My Box founder Krish Reddy says a $10m takeover offer is “very attractive to say the least for such a young company”.
The 29 year-old owner of a Hamilton firm that is being sued by Sky TV says he has received a $10 million takeover offer for his business from China.
Krish Reddy says his company My Box NZ has sold about 20,000 Android media players to consumers in 12 countries and is “rapidly growing”.
Sky Television is suing My Box saying its devices come “pre-loaded with piracy software” and that My Box promotes them as a way to access television content that Sky has exclusive rights to in New Zealand.
Auckland High Court judge Warwick Smith reserved his decision when the case went to court earlier this month.
Reddy said Sky’s objections had helped publicise his business and enabled it to build an international business from New Zealand.
“We have to thank Sky. If they had left us alone we would just have been selling a few boxes, but the controversy made us world famous.”
He said he was seriously considering the offer from the Chinese firm, which he declined to name, and had been given 21 days to respond.
The Chinese firm had a representative at the Auckland court hearing, he said.
Reddy said he was confident My Box would win Sky lawsuit, but he believed My Box would be liable for any damages if it didn’t, under the terms of the takeover offer.
“It makes no difference to them whether we win or lose, because their operations won’t be in New Zealand.
Reddy said My Box’s devices “captured streams from offshore” but it did not control how customers used them.
My Box had not itself developed any of the software on the devices, he said.
Asked whether they helped customers find streams of pirated content, Reddy responded: “You are not going to get me to say that”.
“It does find movies, TV shows, sports etc – exactly what we advertise on our website, Sky content as well, yes, that is as far as I will say.”
Reddy said the legal issues were the same as if someone used an Apple cellphone “to go to a website”.
“Apple is not liable for what you are doing.”
Reddy’s other ventures under the umbrella business Von Roy Group include handyman business Handyman Pro and massage business Six Sense at which Reddy is a senior therapist.
Sky TV says My Box devices come “pre-loaded with piracy software”.
The Employment Relations Authority ordered Six Sense to pay massage therapist Joline Blyde $17,000 in December, after finding the company had breached its duty to her.
The ERA ruled Reddy had reneged on a promise to promote her in return for extra work, that Six Sense had unpaid her $6200 in wages and Kiwisaver contributions, and that Blyde had been constructively dismissed.
Reddy said he believed the matter was dealt with by his lawyers in August.
“We have a human resources team and a legal team that deal with these sort of issues, so I don’t have a lot of involvement in it.”
Reddy said his ventures were funding the construction of a school in India and had also worked closely with organisations that helped the homeless in Hamilton.
One of the conditions of the Chinese offer for My Box NZ was that it would close as a New Zealand business, he said.

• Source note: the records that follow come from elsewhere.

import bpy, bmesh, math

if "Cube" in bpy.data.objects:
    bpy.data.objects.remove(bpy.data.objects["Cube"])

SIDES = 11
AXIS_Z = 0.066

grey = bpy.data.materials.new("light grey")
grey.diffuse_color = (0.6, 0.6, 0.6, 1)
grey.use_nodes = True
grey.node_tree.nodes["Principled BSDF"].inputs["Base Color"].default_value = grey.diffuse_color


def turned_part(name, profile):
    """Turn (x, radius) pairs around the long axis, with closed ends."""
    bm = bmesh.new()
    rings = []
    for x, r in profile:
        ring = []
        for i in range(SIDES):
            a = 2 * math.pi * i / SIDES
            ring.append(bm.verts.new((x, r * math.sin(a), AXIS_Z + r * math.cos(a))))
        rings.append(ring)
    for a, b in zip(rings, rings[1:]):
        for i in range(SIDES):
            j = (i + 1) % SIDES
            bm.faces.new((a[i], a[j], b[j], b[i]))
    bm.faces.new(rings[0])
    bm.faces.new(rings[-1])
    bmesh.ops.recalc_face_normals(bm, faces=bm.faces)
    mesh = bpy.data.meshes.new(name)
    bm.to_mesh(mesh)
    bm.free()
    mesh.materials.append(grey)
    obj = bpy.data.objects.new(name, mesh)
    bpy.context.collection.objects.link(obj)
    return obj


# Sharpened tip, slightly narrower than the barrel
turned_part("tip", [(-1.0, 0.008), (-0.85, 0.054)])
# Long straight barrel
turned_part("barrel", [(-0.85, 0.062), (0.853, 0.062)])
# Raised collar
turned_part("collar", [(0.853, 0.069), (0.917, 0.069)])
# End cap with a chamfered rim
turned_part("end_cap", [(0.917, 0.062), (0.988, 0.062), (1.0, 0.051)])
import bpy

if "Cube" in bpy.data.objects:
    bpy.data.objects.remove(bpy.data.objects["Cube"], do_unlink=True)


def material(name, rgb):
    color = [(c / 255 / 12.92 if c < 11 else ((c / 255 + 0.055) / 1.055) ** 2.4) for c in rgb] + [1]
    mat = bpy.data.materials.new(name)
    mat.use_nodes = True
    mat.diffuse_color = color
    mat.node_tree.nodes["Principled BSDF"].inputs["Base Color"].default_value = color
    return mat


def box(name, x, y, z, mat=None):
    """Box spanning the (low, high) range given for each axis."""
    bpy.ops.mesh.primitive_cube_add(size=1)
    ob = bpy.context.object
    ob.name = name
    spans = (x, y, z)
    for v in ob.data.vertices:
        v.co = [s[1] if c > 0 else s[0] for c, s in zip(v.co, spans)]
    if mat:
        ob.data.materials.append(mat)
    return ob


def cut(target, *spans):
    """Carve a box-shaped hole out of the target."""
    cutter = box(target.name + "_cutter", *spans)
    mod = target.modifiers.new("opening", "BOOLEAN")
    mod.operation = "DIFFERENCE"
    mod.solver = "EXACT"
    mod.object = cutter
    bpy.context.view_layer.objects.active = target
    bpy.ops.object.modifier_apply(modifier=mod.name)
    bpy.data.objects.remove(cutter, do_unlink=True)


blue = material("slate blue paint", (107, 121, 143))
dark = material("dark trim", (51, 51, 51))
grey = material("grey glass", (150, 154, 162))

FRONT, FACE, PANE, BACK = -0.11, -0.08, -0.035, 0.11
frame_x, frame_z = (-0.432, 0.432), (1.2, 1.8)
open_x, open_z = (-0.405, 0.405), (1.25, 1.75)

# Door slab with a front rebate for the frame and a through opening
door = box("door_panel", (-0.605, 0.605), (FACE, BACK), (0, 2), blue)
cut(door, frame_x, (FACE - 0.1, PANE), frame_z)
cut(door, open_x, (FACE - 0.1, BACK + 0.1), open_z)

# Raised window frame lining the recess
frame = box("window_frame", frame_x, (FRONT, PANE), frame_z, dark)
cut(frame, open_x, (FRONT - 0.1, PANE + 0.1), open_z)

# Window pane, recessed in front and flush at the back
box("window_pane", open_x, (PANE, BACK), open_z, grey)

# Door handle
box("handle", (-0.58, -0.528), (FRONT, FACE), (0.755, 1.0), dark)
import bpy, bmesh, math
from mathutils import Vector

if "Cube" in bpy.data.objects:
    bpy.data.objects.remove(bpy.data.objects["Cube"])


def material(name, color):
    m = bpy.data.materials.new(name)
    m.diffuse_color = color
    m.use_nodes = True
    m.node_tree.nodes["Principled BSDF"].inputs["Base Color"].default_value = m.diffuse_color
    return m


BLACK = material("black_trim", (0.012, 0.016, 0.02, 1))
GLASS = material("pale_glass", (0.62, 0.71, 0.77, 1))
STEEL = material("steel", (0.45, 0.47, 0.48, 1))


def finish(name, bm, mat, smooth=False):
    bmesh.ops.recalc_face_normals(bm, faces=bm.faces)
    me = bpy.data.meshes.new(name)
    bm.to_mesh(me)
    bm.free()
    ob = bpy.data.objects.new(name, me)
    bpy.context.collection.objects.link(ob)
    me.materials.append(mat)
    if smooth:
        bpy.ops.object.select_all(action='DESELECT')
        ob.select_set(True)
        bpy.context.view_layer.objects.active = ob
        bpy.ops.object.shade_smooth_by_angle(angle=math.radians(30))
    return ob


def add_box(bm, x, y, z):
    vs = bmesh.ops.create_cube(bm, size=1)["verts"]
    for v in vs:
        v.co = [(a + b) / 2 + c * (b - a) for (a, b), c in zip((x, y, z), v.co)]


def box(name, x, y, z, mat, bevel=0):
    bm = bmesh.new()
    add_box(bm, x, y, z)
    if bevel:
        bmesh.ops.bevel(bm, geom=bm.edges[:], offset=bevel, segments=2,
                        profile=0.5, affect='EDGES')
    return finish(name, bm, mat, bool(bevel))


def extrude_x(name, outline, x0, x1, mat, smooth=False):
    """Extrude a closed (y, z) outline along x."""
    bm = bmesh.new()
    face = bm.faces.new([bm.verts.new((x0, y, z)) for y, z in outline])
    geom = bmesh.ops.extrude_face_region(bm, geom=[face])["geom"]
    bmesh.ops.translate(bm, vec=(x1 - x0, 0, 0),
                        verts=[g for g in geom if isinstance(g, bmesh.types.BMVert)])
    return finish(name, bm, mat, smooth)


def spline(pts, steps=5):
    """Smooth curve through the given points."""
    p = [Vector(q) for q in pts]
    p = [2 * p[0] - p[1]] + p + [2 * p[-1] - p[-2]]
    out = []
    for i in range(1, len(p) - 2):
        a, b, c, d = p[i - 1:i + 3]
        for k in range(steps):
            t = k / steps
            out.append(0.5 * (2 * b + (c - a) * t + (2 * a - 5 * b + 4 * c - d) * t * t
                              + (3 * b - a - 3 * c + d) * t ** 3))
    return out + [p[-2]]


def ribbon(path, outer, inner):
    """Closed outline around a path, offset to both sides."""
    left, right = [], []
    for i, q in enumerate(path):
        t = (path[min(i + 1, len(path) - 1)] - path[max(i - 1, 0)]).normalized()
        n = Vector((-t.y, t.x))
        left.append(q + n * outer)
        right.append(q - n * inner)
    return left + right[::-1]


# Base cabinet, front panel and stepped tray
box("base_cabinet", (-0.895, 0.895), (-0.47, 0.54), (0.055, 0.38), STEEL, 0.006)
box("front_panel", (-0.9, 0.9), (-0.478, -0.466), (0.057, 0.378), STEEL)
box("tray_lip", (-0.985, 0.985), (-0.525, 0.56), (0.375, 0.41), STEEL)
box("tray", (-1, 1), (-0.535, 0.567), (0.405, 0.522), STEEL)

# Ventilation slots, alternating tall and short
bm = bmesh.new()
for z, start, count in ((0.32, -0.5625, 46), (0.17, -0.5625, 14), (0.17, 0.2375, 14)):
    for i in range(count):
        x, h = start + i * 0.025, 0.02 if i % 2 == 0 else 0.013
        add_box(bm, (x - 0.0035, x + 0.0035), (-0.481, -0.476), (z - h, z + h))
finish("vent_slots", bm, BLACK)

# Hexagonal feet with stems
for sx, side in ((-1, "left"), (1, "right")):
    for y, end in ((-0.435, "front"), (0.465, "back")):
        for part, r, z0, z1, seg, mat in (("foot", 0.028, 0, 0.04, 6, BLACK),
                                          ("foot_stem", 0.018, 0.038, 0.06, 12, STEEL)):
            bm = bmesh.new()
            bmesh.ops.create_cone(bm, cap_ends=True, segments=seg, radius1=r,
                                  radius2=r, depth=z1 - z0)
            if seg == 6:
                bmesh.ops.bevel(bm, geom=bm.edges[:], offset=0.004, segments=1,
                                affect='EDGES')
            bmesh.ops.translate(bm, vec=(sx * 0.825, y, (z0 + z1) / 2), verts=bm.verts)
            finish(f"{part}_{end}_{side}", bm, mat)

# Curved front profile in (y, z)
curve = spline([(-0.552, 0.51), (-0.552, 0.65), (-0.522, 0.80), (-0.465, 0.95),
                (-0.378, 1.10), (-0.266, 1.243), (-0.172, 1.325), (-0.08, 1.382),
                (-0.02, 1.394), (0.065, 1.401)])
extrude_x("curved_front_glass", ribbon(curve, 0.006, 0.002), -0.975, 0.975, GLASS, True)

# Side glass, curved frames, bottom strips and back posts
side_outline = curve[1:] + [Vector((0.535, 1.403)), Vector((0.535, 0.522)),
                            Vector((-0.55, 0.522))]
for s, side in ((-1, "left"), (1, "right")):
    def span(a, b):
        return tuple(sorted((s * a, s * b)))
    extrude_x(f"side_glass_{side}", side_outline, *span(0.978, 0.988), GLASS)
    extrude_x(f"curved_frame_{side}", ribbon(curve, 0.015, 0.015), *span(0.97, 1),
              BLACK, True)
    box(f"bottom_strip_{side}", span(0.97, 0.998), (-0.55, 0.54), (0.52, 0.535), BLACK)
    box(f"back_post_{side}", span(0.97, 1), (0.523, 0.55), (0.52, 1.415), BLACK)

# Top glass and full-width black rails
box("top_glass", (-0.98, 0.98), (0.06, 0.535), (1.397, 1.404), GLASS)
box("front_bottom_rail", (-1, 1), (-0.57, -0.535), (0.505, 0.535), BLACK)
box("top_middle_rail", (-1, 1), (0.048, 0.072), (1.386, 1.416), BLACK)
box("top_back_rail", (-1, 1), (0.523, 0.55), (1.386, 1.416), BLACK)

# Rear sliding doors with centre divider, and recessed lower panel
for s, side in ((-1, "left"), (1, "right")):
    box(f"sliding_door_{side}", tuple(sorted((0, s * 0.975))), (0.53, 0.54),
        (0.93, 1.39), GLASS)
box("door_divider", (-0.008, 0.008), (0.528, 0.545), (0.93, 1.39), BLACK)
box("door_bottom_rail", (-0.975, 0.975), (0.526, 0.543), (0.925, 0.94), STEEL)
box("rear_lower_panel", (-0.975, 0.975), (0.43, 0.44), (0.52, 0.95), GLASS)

There were two other conditions which he would not disclose.
Sky spokeswoman Melodie Robinson responded that “if the alleged sale is an attempt to avoid the consequences of judgement it will not succeed, as Sky’s claim relates to the misleading claims Reddy has already made to thousands of Kiwis”.